EUS guided PFC drainage can be done via transgastric, transduodenal, transjejunal (Rouy-en-Y patients) or transesophageal approach (Figure 3) [16, 17]. In a RCT; EUS guided approach compared to surgical cytsogastrostomy showed no superiority of surgery over EUS arm with EUS arm costing half of surgery . A meta-analysis comparing EUS guided PFC drainage and conventional transmural drainage (CTD) involving 299 patients showed no difference in clinical or technical success in both groups but 3 deaths were documented in CTD group .
Infected pseudocyst has been managed by open or laparoscopic surgery until two decades ago. In a RCT of 22 patients, endoscopic necrosectomy reduced the proinflammatory response as well as new-onset multiple organ failure, intra-abdominal bleeding, enterocutaneous fistula and death compared to surgical necrosectomy . Endoscopic drainage alone (Figure 4) has not been adequate for this condition while surgical drainage has been reported to have a high morbidity ; EUS-guided cyst-enterostomy in combination with nasocystic lavage to flush out necrotic debris was introduced . TENSION-trial, in which 98 patients had endoscopic step-up approach compared with the surgical method is yet to be published . Direct endoscopic necrosectomy (DEN)(Figure 5) was introduced by Seifert et al in 2000; in a retrospective review showed that DEN was associated with good long-term maintenance and high success rate of 80%-88% compared to standard endoscopic drainage [24, 25]. DEN is a safe and effective minimally invasive treatment for infected walled-off pancreatic necrosis and infected pseudocysts. Main outcome predictor was the extent of necrosis and fluid collection [26, 27].
EUS guided PFC drainage is better than open surgical drainage; the success rate is higher with lesser morbidity and cost. Pseudocyst with a bulge can be managed by CTD but pseudocyst without a bulge; EUS guided drainage is safer.
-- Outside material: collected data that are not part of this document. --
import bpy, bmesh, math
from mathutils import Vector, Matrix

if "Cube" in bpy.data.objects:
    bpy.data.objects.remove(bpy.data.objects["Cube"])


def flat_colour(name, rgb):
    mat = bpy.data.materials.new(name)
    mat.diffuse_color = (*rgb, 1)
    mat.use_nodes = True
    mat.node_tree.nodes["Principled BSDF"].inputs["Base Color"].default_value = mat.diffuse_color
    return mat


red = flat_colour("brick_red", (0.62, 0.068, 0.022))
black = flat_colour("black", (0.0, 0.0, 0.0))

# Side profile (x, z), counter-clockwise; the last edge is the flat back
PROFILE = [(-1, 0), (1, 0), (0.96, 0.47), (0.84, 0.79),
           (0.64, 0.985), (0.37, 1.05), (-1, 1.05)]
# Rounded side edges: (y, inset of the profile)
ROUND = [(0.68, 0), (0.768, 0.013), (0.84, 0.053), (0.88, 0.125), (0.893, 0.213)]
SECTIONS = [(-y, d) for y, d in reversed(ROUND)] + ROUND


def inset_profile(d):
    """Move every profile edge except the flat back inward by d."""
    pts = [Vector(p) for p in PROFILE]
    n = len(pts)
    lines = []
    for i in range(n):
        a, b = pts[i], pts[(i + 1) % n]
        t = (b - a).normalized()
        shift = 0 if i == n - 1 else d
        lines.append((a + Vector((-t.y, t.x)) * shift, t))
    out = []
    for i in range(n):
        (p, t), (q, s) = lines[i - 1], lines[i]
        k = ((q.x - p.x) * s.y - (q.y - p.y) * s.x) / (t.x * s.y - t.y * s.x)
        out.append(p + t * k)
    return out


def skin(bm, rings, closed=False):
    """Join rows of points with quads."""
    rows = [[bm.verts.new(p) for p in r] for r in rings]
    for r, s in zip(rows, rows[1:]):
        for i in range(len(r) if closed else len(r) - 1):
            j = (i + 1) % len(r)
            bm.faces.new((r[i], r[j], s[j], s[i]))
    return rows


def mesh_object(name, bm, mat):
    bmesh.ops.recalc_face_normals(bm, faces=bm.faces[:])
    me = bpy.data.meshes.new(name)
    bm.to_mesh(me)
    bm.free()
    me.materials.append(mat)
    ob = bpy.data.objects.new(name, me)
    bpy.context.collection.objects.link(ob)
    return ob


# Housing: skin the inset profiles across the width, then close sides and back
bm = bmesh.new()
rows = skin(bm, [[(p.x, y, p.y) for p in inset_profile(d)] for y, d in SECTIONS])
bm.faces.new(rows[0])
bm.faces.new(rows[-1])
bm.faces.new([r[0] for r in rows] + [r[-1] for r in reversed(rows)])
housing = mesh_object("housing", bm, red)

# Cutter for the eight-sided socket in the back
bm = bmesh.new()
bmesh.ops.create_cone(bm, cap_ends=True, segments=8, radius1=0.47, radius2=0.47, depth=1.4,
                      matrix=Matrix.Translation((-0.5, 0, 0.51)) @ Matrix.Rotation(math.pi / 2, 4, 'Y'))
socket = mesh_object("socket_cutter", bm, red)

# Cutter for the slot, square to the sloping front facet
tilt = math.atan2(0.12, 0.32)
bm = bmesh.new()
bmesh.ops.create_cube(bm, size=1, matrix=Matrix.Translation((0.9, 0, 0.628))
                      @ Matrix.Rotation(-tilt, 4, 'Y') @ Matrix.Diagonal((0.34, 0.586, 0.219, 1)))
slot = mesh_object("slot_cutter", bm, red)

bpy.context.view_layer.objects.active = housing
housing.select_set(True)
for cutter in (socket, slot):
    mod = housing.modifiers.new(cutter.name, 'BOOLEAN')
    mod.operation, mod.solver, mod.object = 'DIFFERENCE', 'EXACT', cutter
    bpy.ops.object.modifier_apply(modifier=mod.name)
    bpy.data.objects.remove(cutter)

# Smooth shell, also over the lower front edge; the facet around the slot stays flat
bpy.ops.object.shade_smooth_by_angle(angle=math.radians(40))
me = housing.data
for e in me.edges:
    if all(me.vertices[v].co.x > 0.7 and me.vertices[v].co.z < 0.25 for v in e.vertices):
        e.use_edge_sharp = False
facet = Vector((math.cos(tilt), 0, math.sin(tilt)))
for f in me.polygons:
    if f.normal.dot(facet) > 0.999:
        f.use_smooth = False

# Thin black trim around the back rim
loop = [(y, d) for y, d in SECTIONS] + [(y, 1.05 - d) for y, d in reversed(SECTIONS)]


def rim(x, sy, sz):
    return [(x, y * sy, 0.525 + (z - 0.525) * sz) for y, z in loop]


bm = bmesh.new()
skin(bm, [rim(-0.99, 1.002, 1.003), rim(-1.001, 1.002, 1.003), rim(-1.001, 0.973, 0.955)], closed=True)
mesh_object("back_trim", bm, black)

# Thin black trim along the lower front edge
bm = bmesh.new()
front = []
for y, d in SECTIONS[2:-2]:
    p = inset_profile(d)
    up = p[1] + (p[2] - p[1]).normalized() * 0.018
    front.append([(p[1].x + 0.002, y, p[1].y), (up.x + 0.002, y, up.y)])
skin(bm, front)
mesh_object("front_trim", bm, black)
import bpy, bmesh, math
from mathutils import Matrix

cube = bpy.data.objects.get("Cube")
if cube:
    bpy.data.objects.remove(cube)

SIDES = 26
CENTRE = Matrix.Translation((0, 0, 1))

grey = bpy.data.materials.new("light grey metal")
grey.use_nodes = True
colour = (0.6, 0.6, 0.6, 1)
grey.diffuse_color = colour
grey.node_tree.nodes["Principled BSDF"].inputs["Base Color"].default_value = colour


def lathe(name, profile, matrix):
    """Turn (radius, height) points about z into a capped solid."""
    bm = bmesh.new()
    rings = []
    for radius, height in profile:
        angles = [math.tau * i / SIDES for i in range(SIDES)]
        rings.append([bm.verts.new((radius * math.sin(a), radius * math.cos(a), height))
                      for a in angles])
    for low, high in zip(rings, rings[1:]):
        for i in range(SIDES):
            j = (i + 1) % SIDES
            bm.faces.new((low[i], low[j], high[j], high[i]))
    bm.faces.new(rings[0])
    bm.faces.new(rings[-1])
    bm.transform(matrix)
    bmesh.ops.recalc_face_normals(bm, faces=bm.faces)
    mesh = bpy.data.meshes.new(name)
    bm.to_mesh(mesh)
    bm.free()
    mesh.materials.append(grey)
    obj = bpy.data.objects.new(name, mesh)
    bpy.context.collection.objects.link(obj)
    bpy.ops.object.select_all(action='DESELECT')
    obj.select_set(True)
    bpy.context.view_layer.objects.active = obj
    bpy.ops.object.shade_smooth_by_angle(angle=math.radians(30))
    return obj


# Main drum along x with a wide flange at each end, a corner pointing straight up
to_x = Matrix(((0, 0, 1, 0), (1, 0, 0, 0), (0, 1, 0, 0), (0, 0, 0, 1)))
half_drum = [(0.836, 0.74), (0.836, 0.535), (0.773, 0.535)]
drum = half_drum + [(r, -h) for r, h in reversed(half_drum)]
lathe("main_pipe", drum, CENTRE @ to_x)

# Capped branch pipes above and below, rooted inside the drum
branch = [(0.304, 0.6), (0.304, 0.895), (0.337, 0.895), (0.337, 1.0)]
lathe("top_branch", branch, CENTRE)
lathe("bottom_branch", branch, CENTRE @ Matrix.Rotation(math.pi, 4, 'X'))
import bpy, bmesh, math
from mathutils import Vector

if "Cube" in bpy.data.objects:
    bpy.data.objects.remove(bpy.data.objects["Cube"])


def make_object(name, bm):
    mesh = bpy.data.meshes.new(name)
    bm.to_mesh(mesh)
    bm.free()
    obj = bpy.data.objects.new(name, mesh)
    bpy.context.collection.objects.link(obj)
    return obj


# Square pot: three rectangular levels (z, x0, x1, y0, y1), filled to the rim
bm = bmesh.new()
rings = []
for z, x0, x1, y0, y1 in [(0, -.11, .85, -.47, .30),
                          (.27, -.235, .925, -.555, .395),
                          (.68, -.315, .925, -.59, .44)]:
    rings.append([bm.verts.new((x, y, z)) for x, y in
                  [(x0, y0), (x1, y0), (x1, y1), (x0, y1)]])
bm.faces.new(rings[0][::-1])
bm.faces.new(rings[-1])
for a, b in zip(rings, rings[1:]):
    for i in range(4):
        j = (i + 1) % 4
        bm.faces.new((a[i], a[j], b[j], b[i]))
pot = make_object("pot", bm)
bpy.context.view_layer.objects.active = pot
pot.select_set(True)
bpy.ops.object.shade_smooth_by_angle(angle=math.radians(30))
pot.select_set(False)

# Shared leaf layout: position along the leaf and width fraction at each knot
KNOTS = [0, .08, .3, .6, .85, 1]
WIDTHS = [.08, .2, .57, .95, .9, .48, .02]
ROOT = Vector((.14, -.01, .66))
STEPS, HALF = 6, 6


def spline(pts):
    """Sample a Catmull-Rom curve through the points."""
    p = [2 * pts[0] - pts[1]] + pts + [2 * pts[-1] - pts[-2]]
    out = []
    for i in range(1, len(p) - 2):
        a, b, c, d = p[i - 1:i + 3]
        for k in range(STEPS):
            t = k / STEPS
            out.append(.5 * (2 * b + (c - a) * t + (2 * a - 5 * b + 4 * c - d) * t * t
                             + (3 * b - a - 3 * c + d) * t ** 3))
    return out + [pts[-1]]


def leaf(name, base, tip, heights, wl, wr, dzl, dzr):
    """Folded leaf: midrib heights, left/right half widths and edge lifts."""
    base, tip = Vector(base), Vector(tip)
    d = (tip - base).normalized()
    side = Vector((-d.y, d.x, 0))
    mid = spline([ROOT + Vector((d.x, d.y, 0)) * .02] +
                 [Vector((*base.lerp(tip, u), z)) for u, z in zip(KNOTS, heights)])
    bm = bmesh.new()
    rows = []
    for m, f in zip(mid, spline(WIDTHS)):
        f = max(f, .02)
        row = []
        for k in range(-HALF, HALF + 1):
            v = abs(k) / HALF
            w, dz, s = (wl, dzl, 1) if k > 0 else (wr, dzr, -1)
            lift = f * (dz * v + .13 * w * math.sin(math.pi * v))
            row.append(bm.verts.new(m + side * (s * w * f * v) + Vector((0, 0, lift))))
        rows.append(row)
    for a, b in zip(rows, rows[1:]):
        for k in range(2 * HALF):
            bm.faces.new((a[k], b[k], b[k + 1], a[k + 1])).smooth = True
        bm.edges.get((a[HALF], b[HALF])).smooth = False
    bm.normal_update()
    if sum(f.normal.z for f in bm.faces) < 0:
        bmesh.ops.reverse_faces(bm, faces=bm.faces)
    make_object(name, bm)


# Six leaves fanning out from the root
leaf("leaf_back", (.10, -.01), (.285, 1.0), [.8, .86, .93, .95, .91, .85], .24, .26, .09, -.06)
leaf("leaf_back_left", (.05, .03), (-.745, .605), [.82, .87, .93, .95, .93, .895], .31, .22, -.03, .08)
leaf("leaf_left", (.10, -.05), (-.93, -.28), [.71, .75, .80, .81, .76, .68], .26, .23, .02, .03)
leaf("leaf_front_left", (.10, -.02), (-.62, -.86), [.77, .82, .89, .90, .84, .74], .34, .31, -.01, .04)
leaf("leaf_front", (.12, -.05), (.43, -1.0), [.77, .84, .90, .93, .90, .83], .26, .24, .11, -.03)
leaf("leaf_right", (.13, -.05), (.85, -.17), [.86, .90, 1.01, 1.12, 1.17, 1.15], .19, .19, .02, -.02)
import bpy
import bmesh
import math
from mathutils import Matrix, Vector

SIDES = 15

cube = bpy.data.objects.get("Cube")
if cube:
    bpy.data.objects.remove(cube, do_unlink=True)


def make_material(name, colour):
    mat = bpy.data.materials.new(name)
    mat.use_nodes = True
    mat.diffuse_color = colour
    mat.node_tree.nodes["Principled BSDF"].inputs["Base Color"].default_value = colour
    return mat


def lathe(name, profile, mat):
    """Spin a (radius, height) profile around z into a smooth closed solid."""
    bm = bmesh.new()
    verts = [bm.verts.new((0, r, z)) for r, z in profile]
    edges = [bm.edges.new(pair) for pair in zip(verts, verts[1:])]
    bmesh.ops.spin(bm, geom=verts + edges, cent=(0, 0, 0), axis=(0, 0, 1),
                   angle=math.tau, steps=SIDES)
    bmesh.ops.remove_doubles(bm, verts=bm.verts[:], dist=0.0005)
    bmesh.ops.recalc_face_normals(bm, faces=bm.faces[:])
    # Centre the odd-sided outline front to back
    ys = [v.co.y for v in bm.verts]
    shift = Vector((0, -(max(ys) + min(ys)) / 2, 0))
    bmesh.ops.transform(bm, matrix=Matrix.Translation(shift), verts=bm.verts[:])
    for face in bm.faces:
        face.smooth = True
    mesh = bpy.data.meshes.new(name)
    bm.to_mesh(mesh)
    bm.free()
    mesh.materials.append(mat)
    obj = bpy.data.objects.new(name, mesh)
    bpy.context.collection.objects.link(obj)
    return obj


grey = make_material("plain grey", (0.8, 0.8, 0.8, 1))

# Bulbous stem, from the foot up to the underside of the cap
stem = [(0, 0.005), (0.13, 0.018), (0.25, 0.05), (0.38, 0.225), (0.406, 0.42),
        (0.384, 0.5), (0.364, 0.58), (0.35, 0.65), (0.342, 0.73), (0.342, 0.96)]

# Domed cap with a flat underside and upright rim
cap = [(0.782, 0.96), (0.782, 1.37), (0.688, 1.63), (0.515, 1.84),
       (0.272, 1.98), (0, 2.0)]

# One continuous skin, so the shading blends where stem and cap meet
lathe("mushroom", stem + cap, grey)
A single step approach is better than multistep approach. Metal stents are similar to plastic stents in terms of treatment outcome for uncomplicated pseudocyst but plastic stents have more migrations. Necrotic pancreas management via EUS guided metal stent drainage is safe and can achieve treatment success of up to 81-92%. The use of metal stents in pseudocyst management has caused a significant paradigm shift away from conventional surgical approach. More randomized studies are needed to look at the long term outcome and cost effectiveness of metal stent use in pancreatic pseudocyst management.
The authors declare that they have no conflicts of interest.